Technology advancements are expected to continue to drive down the cost of wind energy. (Pixabay)
Technology advancements are expected to continue to drive down the cost of wind energy. (Pixabay)
October 10, 2016

CHEYENNE, Wyo. – Some of the answers to the challenges of switching to clean energy could be blowing in the wind, according to a survey of wind power experts led by the Lawrence Berkeley National Laboratory.

Researchers found advances in technology should continue to drive down wind energy costs by as much as 30 percent by the year 2030, and more than 40 percent by 2050.

Ryan Wiser, the report's lead author, says reductions in up-front costs and increased performance output will be the biggest drivers.

"Even though wind energy has expanded and deployed significantly in the United States already, there remain a large number of opportunities to further reduce the cost of wind energy in the future," he states.

Wiser says improving technologies will mean bigger turbines, taller towers and longer blades.

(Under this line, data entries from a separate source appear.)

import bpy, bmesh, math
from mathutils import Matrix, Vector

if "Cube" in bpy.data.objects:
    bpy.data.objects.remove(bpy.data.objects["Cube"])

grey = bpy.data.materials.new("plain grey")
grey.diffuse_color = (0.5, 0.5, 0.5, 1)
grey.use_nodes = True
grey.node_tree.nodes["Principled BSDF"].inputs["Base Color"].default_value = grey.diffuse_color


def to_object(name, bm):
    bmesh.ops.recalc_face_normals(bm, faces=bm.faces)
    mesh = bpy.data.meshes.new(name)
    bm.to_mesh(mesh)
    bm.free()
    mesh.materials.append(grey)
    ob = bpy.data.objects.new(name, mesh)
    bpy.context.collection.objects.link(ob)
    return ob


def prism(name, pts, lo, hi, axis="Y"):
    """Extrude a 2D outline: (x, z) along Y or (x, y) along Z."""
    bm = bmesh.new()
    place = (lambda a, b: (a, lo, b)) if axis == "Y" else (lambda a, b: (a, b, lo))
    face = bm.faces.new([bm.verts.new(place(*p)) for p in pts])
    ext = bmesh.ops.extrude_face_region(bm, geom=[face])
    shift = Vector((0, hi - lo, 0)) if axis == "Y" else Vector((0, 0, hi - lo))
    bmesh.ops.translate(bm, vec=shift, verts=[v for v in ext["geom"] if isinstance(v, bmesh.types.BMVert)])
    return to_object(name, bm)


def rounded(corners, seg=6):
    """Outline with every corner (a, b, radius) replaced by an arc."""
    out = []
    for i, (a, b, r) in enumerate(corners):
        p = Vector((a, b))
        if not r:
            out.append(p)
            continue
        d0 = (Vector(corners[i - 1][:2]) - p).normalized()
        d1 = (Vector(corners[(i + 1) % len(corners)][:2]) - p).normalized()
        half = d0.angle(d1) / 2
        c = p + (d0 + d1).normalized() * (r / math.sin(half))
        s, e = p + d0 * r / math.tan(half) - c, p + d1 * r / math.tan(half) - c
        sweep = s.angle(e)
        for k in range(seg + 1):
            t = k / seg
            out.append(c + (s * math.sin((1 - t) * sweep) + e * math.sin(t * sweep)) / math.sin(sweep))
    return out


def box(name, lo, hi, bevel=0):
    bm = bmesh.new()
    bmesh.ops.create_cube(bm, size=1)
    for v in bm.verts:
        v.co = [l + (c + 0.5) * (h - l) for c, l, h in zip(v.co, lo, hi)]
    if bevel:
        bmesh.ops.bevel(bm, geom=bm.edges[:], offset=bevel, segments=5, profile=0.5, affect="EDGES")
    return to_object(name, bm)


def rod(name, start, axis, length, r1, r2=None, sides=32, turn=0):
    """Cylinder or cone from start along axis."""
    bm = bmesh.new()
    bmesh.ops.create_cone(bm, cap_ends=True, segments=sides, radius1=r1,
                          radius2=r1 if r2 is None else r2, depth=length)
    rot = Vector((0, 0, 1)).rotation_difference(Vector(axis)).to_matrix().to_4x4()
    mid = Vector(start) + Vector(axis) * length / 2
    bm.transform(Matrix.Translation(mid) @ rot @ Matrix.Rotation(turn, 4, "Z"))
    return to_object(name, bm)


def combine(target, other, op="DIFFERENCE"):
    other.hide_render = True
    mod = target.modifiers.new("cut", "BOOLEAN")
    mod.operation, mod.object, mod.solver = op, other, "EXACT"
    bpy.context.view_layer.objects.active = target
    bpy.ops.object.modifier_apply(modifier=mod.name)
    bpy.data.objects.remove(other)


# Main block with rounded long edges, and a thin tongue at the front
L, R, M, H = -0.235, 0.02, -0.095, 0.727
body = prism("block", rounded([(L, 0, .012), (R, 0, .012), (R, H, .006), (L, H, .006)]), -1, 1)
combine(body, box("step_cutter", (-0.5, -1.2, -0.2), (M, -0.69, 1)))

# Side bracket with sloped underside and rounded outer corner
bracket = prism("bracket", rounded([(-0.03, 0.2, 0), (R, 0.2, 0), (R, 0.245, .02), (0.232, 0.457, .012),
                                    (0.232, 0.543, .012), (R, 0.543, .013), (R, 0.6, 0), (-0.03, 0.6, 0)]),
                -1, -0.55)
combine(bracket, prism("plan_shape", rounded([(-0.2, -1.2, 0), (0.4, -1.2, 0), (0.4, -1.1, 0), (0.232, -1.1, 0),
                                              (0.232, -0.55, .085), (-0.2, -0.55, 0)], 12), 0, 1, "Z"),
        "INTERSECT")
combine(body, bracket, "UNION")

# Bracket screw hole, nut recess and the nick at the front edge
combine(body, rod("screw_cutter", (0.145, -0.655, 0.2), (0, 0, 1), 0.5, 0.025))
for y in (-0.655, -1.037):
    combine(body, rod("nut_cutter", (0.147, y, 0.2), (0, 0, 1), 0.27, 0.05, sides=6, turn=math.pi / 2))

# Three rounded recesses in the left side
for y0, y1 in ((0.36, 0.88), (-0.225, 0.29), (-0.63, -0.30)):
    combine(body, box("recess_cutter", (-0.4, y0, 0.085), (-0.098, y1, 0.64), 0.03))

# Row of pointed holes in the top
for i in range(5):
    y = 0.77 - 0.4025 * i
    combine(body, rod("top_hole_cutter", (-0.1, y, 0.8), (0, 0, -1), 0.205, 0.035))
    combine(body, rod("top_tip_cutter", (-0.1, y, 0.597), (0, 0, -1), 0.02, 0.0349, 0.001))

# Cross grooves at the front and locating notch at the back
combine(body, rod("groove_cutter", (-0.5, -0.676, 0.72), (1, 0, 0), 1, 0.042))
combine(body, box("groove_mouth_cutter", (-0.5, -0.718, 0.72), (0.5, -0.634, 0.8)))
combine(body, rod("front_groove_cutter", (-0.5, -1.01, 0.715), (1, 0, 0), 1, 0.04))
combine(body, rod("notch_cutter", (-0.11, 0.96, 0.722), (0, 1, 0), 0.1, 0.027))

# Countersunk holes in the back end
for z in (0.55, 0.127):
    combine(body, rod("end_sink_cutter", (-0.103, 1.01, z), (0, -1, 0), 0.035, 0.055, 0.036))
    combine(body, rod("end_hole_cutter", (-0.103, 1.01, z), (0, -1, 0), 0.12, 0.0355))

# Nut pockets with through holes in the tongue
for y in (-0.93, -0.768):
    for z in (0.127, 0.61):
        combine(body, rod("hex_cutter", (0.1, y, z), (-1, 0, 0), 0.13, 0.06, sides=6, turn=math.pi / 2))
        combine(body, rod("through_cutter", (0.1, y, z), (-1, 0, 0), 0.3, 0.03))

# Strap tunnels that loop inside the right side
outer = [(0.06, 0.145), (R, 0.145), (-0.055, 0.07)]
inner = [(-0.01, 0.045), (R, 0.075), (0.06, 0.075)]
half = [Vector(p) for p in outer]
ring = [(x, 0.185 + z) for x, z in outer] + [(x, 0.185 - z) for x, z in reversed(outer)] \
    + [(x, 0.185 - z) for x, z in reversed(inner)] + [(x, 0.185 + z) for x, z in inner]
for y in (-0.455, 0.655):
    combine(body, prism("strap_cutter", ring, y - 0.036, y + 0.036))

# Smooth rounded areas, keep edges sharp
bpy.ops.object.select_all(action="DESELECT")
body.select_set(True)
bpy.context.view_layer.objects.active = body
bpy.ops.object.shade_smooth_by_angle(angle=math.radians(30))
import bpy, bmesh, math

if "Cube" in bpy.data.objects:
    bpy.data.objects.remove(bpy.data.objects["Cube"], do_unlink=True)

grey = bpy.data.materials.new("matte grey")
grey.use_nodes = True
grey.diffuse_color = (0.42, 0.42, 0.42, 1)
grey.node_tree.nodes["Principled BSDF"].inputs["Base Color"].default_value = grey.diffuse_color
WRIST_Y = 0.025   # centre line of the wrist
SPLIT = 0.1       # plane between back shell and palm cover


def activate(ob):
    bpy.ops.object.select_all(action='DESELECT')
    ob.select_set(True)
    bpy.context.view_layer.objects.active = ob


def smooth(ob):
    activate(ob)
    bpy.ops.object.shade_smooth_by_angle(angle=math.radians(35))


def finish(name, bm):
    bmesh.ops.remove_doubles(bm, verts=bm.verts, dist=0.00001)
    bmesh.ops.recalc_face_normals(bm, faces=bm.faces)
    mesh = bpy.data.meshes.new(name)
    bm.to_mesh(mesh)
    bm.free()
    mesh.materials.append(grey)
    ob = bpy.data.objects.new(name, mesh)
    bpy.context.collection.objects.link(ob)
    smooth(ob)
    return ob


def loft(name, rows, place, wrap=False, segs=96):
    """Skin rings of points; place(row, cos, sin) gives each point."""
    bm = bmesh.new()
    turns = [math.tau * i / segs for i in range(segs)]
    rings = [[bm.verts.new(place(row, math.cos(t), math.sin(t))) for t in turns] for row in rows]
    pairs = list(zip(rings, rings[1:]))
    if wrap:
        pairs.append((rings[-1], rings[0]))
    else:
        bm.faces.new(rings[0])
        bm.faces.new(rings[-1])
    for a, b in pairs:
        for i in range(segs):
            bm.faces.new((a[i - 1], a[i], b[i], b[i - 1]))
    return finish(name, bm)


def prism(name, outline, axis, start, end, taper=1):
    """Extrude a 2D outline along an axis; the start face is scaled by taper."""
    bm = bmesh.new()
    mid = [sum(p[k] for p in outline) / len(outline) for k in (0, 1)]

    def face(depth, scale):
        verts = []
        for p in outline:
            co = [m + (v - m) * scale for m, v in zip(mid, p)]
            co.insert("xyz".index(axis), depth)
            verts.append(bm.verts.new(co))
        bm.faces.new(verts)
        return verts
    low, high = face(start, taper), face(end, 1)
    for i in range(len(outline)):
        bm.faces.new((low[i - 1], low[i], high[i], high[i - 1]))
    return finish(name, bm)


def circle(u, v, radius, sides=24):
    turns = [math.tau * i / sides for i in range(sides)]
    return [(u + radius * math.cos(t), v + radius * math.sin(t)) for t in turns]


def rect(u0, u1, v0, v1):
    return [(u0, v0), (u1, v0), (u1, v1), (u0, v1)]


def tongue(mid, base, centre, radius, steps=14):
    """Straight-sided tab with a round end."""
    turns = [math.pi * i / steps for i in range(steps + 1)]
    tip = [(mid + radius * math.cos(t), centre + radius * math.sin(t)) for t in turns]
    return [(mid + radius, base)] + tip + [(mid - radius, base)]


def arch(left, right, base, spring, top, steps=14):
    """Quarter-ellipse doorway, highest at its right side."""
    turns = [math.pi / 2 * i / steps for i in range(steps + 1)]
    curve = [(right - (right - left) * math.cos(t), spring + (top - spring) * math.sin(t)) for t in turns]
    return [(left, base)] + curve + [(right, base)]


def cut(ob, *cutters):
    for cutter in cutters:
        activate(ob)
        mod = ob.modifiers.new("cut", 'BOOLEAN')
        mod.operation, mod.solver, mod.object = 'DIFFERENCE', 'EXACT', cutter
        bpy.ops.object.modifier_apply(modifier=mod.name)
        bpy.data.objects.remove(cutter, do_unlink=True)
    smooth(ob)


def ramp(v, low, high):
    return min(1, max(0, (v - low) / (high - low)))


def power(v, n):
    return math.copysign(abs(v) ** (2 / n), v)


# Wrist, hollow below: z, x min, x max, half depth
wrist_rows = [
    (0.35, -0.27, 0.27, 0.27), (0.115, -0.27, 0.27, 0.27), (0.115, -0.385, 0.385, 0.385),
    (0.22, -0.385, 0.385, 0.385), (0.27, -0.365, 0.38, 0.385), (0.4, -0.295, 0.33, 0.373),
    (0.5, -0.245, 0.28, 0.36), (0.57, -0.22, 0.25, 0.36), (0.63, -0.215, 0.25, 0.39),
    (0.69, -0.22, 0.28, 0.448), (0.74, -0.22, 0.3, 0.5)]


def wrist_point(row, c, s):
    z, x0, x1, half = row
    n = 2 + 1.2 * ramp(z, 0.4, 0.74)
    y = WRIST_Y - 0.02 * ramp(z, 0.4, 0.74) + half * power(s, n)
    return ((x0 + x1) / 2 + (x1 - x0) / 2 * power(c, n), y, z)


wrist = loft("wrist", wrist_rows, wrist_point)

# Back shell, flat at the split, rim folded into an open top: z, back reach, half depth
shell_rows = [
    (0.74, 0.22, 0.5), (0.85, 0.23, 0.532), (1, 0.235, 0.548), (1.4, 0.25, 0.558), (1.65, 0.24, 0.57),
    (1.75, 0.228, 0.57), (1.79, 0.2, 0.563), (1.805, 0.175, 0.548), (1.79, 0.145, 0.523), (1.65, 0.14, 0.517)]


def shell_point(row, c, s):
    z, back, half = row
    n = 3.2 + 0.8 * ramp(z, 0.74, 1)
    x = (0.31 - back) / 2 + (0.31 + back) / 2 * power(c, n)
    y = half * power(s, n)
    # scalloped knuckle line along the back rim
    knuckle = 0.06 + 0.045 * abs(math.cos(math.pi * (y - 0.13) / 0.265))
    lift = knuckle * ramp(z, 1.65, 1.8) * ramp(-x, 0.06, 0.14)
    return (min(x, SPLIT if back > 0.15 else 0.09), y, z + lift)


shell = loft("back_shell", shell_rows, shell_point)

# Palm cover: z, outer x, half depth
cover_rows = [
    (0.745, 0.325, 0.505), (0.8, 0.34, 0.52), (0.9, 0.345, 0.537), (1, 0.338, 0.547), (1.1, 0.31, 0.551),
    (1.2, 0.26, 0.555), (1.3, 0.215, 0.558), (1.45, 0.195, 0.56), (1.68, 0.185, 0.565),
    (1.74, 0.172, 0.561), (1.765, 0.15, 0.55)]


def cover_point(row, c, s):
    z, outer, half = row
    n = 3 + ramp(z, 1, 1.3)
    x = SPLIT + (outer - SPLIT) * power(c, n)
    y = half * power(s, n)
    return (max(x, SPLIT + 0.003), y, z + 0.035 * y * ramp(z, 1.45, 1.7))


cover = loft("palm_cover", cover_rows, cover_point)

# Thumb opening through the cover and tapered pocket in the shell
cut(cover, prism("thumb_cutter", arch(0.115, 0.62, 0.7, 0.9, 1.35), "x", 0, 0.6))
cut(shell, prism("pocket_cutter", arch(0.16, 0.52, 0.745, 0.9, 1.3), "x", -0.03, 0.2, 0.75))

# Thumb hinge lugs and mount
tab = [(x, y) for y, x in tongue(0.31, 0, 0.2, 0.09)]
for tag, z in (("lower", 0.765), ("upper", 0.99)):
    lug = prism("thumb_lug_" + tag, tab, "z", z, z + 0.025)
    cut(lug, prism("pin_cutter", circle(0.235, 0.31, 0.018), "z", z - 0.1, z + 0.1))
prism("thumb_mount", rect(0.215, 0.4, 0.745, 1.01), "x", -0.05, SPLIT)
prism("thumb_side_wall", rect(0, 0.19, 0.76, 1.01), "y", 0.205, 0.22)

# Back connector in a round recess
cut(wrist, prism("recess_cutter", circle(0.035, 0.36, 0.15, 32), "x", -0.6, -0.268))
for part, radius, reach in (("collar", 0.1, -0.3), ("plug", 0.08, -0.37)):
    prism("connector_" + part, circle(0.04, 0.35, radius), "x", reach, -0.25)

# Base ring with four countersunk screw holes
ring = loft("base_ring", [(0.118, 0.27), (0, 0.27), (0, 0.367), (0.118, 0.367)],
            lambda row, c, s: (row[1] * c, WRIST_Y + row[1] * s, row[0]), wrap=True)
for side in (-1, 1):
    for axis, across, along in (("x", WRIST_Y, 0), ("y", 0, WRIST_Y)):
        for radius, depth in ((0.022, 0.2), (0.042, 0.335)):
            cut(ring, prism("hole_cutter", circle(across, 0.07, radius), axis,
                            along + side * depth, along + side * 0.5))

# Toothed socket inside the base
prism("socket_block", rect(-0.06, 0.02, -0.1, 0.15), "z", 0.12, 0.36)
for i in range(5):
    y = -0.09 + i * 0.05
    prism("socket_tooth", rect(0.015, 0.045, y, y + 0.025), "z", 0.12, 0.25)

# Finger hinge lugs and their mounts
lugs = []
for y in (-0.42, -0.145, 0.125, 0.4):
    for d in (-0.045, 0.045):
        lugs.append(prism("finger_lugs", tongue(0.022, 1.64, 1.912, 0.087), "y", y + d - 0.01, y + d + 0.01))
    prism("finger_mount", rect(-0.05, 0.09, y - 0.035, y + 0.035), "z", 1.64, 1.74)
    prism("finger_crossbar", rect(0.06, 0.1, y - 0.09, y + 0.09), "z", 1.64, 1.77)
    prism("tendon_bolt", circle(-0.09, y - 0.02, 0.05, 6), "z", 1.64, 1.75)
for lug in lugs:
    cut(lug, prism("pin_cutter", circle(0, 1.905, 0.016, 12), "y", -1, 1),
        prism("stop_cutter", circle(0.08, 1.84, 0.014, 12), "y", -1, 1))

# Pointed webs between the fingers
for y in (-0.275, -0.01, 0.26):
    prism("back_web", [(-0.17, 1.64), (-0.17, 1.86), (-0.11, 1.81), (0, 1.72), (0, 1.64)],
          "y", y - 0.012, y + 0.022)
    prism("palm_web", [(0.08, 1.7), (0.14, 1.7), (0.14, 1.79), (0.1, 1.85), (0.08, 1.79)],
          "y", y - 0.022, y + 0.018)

He notes lower costs are likely to lead to more wind energy production, which emits zero greenhouse gases or toxic pollutants, but could increase land-use issues and threats to wildlife.

The findings were published in the journal Nature Energy.

Wiser says reduced costs will help the wind industry stay competitive with solar and fossil fuels by keeping prices low.

He adds falling prices aren't likely to hit the industry the same way global price drops have affected oil and gas producers.

"Prices, which are established at a global level, have declined, but their underlying costs have not also similarly declined, at least at the same level,” Wiser explains. “So, it's that 'pinching' that really has hurt the oil and gas industry in the U.S."

Wiser says he's hopeful the survey will be useful to policymakers, and help inform government and private research and development.

The study summarized a global survey of 163 wind energy experts on land based and offshore wind production.

Eric Galatas, Public News Service - WY